2. I convert these to numeric, because in #6 I’ll want to sum over these.
3. This is where I used lapply to loop over the strings I want to match partially.
4. The lapply function will return a list of lists that contain a TRUE/FALSE, for each string to match. However, I need them unlisted (huge 1-dimension vector), to create a matrix out of them in step #5.
5. I convert the vector to a matrix that contains the same number of columns as there are strings to match.
6. I can now sum each row of that matrix using rowSums. If this number is higher than zero, there was a match.
7. I convert the row sums to a logical.
8. Make the match.
selection <- as.logical( # 7
rowSums( # 6
matrix( # 5
unlist( # 4
lapply(to_match_partially, function(x) { #3
as.numeric( # 2
str_detect(df\$fruit,x) # 1
)
})
),
ncol = length(to_match_partially), byrow = F)
)
)

df[selection,] # 8


I can’t make the claim that this is the fastest solution. But if you’ve found another solution, based on a completely different way of thinking, I’d be glad to benchmark it. Let me know in the comments of this post!

I can’t make the claim that this is the fastest solution. But if you’ve found another solution, based on a completely different way of thinking, I’d be glad to benchmark it. Let me know in the comments of this post!

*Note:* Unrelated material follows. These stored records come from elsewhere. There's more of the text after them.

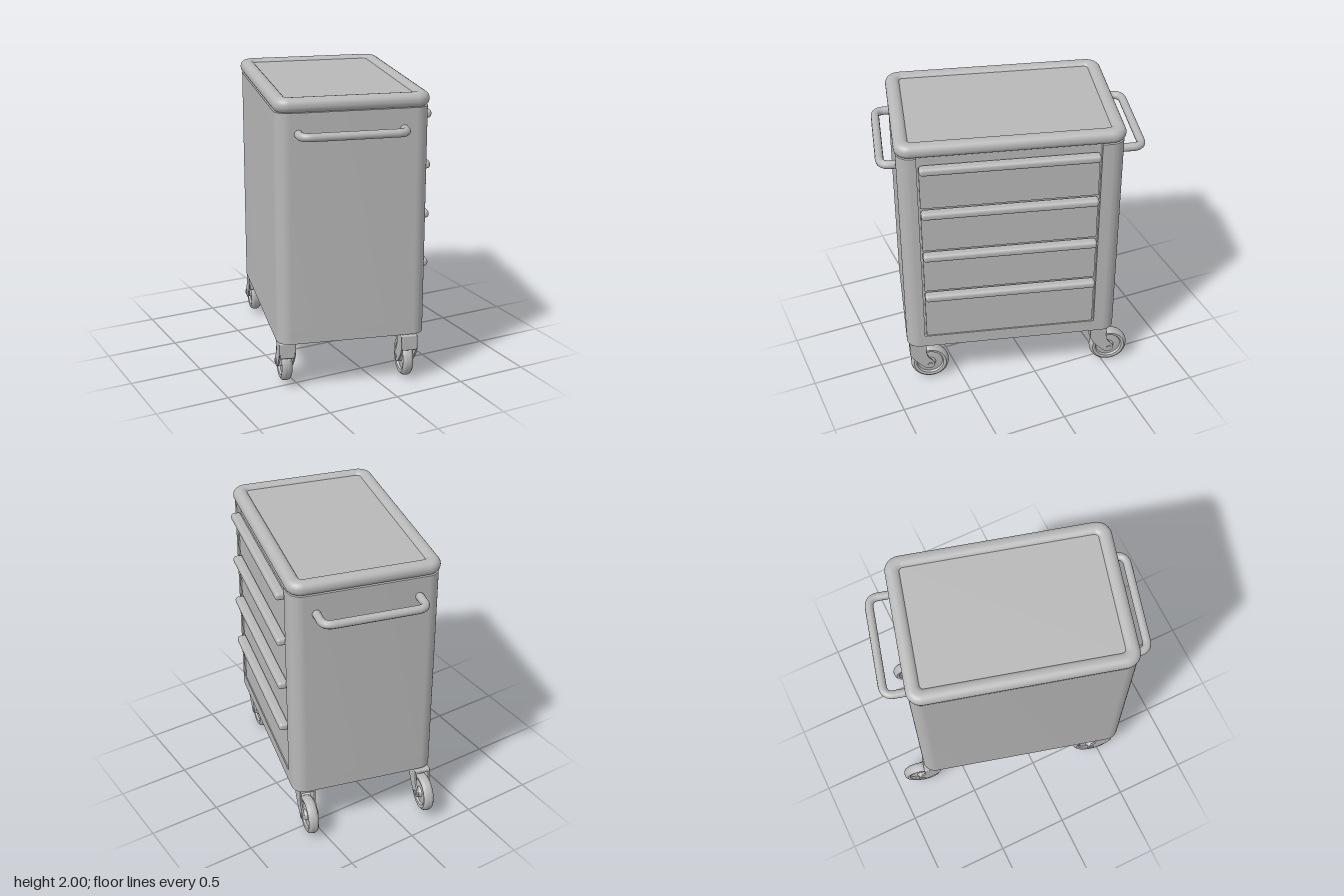
import * as THREE from 'three';
import { toCreasedNormals } from 'three/addons/utils/BufferGeometryUtils.js';
import { RoundedBoxGeometry } from 'three/addons/geometries/RoundedBoxGeometry.js';

const grey = new THREE.MeshStandardMaterial({ color: 0xb8b8b8 });
grey.name = 'grey';

function add(parent, name, geometry, x = 0, y = 0, z = 0) {
  const mesh = new THREE.Mesh(geometry, grey);
  mesh.name = name;
  mesh.position.set(x, y, z);
  parent.add(mesh);
  return mesh;
}

// Rounded rectangle outline; an optional notch cuts into the +x side.
function roundedRect(target, hw, hl, r, notch) {
  target.moveTo(-hw + r, -hl);
  target.lineTo(hw - r, -hl);
  target.absarc(hw - r, -hl + r, r, -Math.PI / 2, 0);
  if (notch) {
    target.lineTo(hw, notch.from);
    target.lineTo(hw - notch.depth, notch.from);
    target.lineTo(hw - notch.depth, notch.to);
    target.lineTo(hw, notch.to);
  }
  target.absarc(hw - r, hl - r, r, 0, Math.PI / 2);
  target.absarc(-hw + r, hl - r, r, Math.PI / 2, Math.PI);
  target.absarc(-hw + r, -hl + r, r, Math.PI, Math.PI * 1.5);
  return target;
}

// Extrude a floor-plan shape upwards.
function upright(shape, depth, options = {}) {
  const g = new THREE.ExtrudeGeometry(shape, { depth, bevelEnabled: false, curveSegments: 8, ...options });
  return toCreasedNormals(g.rotateX(-Math.PI / 2), 0.6);
}

function buildCabinet() {
  const cabinet = new THREE.Group();
  cabinet.name = 'cabinet';
  const hw = 0.5, hl = 0.735, r = 0.09;
  add(cabinet, 'base', upright(roundedRect(new THREE.Shape(), hw, hl, r), 0.09), 0, 0.36);
  const notch = { from: -0.61, to: 0.58, depth: 0.03 };
  add(cabinet, 'body', upright(roundedRect(new THREE.Shape(), hw, hl, r, notch), 1.46), 0, 0.45);

  // Lid: bullnose rim around a slightly sunken panel
  const b = 0.046;
  const rim = roundedRect(new THREE.Shape(), 0.51 - b, 0.745 - b, 0.1 - b);
  rim.holes.push(roundedRect(new THREE.Path(), 0.41 + b, 0.645 + b, 0.02 + b));
  add(cabinet, 'lidRim', upright(rim, 0.004, {
    bevelEnabled: true, bevelSize: b, bevelThickness: b, bevelSegments: 6,
  }), 0, 1.952);
  add(cabinet, 'lidPanel', new THREE.BoxGeometry(0.9, 0.07, 1.37), 0, 1.945);

  // Drawers with a full-width pull along each top edge
  const pitch = 0.34, zMid = 0.015;
  for (let i = 0; i < 4; i++) {
    const top = 1.83 - i * pitch;
    const bottom = i === 3 ? 0.452 : top - pitch + 0.035;
    add(cabinet, 'drawerFront', new THREE.BoxGeometry(0.04, top - bottom, 1.165),
      0.473, (top + bottom) / 2, zMid);
    add(cabinet, 'drawerPull', new RoundedBoxGeometry(0.07, 0.055, 1.165, 3, 0.022),
      0.515, top, zMid);
  }
  return cabinet;
}

// Bent tube rail on one end; side is +1 for front, -1 for back.
function buildRail(side, wallZ, barZ) {
  const w = 0.342, c = 0.07;
  const at = (x, z) => new THREE.Vector3(x, 1.775, z);
  const near = barZ - side * c;
  const path = new THREE.CurvePath();
  path.add(new THREE.LineCurve3(at(-w, wallZ), at(-w, near)));
  path.add(new THREE.QuadraticBezierCurve3(at(-w, near), at(-w, barZ), at(-w + c, barZ)));
  path.add(new THREE.LineCurve3(at(-w + c, barZ), at(w - c, barZ)));
  path.add(new THREE.QuadraticBezierCurve3(at(w - c, barZ), at(w, barZ), at(w, near)));
  path.add(new THREE.LineCurve3(at(w, near), at(w, wallZ)));
  return new THREE.TubeGeometry(path, 90, 0.028, 12);
}

// Caster: origin at the wheel centre, swivel stem ahead on +z
function buildCaster(height) {
  const caster = new THREE.Group();
  caster.name = 'caster';

  // Tyre with recessed disc and raised hub
  const half = [[0, 0.042], [0.032, 0.042], [0.04, 0.022], [0.088, 0.018], [0.096, 0.032],
    [0.115, 0.036], [0.129, 0.026], [0.135, 0.01]];
  const profile = [
    ...half.map(([r, y]) => new THREE.Vector2(r, -y)),
    ...half.slice().reverse().map(([r, y]) => new THREE.Vector2(r, y)),
  ];
  const wheel = new THREE.LatheGeometry(profile, 32).rotateZ(Math.PI / 2);
  add(caster, 'wheel', toCreasedNormals(wheel, 0.7));

  // Fork plates, swept back from the crown to the axle
  const top = 0.335 - height;
  const plate = new THREE.Shape();
  plate.moveTo(0.14, top);
  plate.lineTo(0.14, 0.11);
  plate.quadraticCurveTo(0.12, 0.05, 0.035, -0.025);
  plate.quadraticCurveTo(0, -0.045, -0.03, -0.015);
  plate.quadraticCurveTo(-0.04, 0.015, 0.005, 0.06);
  plate.quadraticCurveTo(0.035, 0.1, 0.02, top);
  const plateGeo = toCreasedNormals(
    new THREE.ExtrudeGeometry(plate, { depth: 0.012, bevelEnabled: false })
      .rotateY(-Math.PI / 2).translate(0.006, 0, 0), 0.6);
  for (const s of [-1, 1]) add(caster, 'forkPlate', plateGeo, s * 0.05);

  add(caster, 'forkCrown', new RoundedBoxGeometry(0.112, 0.035, 0.122, 3, 0.012), 0, top - 0.008, 0.08);
  const front = new RoundedBoxGeometry(0.1, 0.1, 0.014, 2, 0.006);
  add(caster, 'forkFront', front, 0, top - 0.05, 0.134);
  add(caster, 'stem', new THREE.CylinderGeometry(0.035, 0.035, 0.05, 20), 0, 0.35 - height, 0.08);
  add(caster, 'axle', new THREE.CylinderGeometry(0.018, 0.018, 0.125, 16).rotateZ(Math.PI / 2));
  return caster;
}

export function createModel() {
  const model = new THREE.Group();
  model.name = 'toolCart';
  const cart = new THREE.Group();
  cart.name = 'cart';
  cart.rotation.y = -THREE.MathUtils.degToRad(15);
  model.add(cart);

  const cabinet = buildCabinet();
  cabinet.position.z = 0.04;
  cart.add(cabinet);

  add(cart, 'frontRail', buildRail(1, 0.76, 0.872), -0.015);
  add(cart, 'backRail', buildRail(-1, -0.68, -0.845), -0.005);

  // Wheel centres: x, height, z
  const spots = [[0.397, 0.14, 0.62], [0.397, 0.14, -0.675], [-0.43, 0.165, 0.58], [-0.43, 0.165, -0.72]];
  for (const [x, y, z] of spots) {
    const caster = buildCaster(y);
    caster.position.set(x, y, z);
    cart.add(caster);
  }
  return model;
}
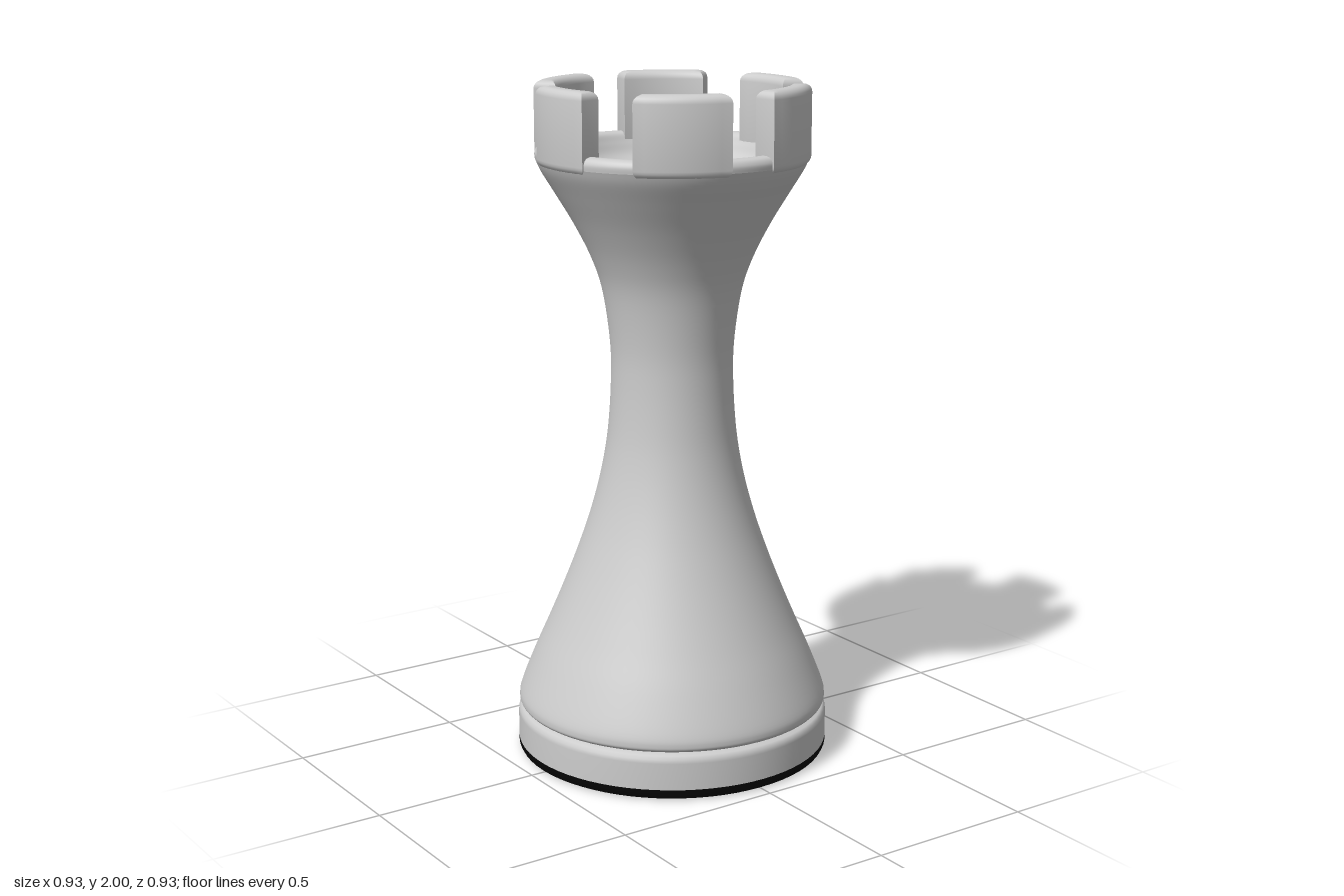
import * as THREE from 'three';

const SEGMENTS = 72;
const v2 = (p) => new THREE.Vector2(p[0], p[1]);

export function createModel() {
  const stone = new THREE.MeshStandardMaterial({ color: 0xcccccc });
  stone.name = 'light grey';
  const felt = new THREE.MeshStandardMaterial({ color: 0x050505 });
  felt.name = 'black';

  const model = new THREE.Group();
  model.name = 'rook';

  const add = (name, geometry, material) => {
    const mesh = new THREE.Mesh(geometry, material);
    mesh.name = name;
    model.add(mesh);
    return mesh;
  };
  // Smooth lathe through [radius, height] points
  const turned = (points, steps) => new THREE.LatheGeometry(
    new THREE.SplineCurve(points.map(v2)).getPoints(steps).map((p) => p.setX(Math.max(p.x, 0))), SEGMENTS);

  // Felt pad under the foot
  add('feltPad', new THREE.LatheGeometry([
    [0, 0], [0.45, 0], [0.45, 0], [0.461, 0.006], [0.466, 0.016], [0.466, 0.032],
  ].map(v2), SEGMENTS), felt);

  // Foot disc with a rounded upper edge
  add('foot', new THREE.LatheGeometry([
    [0.466, 0.032], [0.466, 0.112], [0.464, 0.124], [0.457, 0.133], [0.44, 0.138],
  ].map(v2), SEGMENTS), stone);

  // Waisted body, from the groove above the foot up to the flared head
  add('body', turned([
    [0.44, 0.138], [0.456, 0.146], [0.462, 0.16], [0.455, 0.195], [0.413, 0.3],
    [0.369, 0.4], [0.327, 0.5], [0.288, 0.6], [0.253, 0.7], [0.224, 0.8],
    [0.202, 0.9], [0.188, 1.0], [0.18, 1.13], [0.182, 1.25], [0.203, 1.4],
    [0.236, 1.5], [0.286, 1.6], [0.34, 1.69], [0.378, 1.752], [0.393, 1.785],
  ], 100), stone);

  // Rounded rim and the shallow bowl inside it
  add('rimAndBowl', turned([
    [0.393, 1.785], [0.394, 1.803], [0.384, 1.818], [0.362, 1.822], [0.342, 1.815],
    [0.328, 1.79], [0.305, 1.752], [0.25, 1.717], [0.16, 1.692], [0.08, 1.683], [0, 1.68],
  ], 60), stone);

  // Battlements: curved blocks with rounded edges
  const bevel = 0.024;
  const merlon = (halfAngle) => {
    const inner = 0.332 + bevel;
    const outer = 0.398 - bevel;
    const a = halfAngle - bevel / 0.365;
    const shape = new THREE.Shape();
    shape.absarc(0, 0, outer, -a, a, false);
    shape.absarc(0, 0, inner, a, -a, true);
    shape.closePath();
    const bottom = 1.77;
    return new THREE.ExtrudeGeometry(shape, {
      depth: 2 - bottom - 2 * bevel, bevelEnabled: true, bevelThickness: bevel,
      bevelSize: bevel, bevelSegments: 5, curveSegments: 14,
    }).rotateX(-Math.PI / 2).translate(0, bottom + bevel, 0);
  };
  for (let i = 0; i < 6; i++) {
    const onSide = i % 3 === 0;
    const block = add('merlon' + (i + 1), smooth(merlon(THREE.MathUtils.degToRad(onSide ? 18 : 20.3))), stone);
    block.rotation.y = i * Math.PI / 3;
  }
  return model;
}

// Average normals of coincident corners that meet at under 50 degrees
function smooth(geometry) {
  const pos = geometry.attributes.position;
  const nor = geometry.attributes.normal;
  const groups = new Map();
  const normals = [];
  for (let i = 0; i < pos.count; i++) {
    const key = [pos.getX(i), pos.getY(i), pos.getZ(i)].map((c) => Math.round(c * 1e4)).join();
    if (!groups.has(key)) groups.set(key, []);
    groups.get(key).push(i);
    normals.push(new THREE.Vector3().fromBufferAttribute(nor, i));
  }
  for (const group of groups.values()) {
    for (const i of group) {
      const sum = new THREE.Vector3();
      for (const j of group) if (normals[i].dot(normals[j]) > 0.64) sum.add(normals[j]);
      sum.normalize();
      nor.setXYZ(i, sum.x, sum.y, sum.z);
    }
  }
  return geometry;
}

Say thanks, ask questions or give feedback

Technologies get updated, syntax changes and honestly… I make mistakes too. If something is incorrect, incomplete or doesn’t work, let me know in the comments below and help thousands of visitors.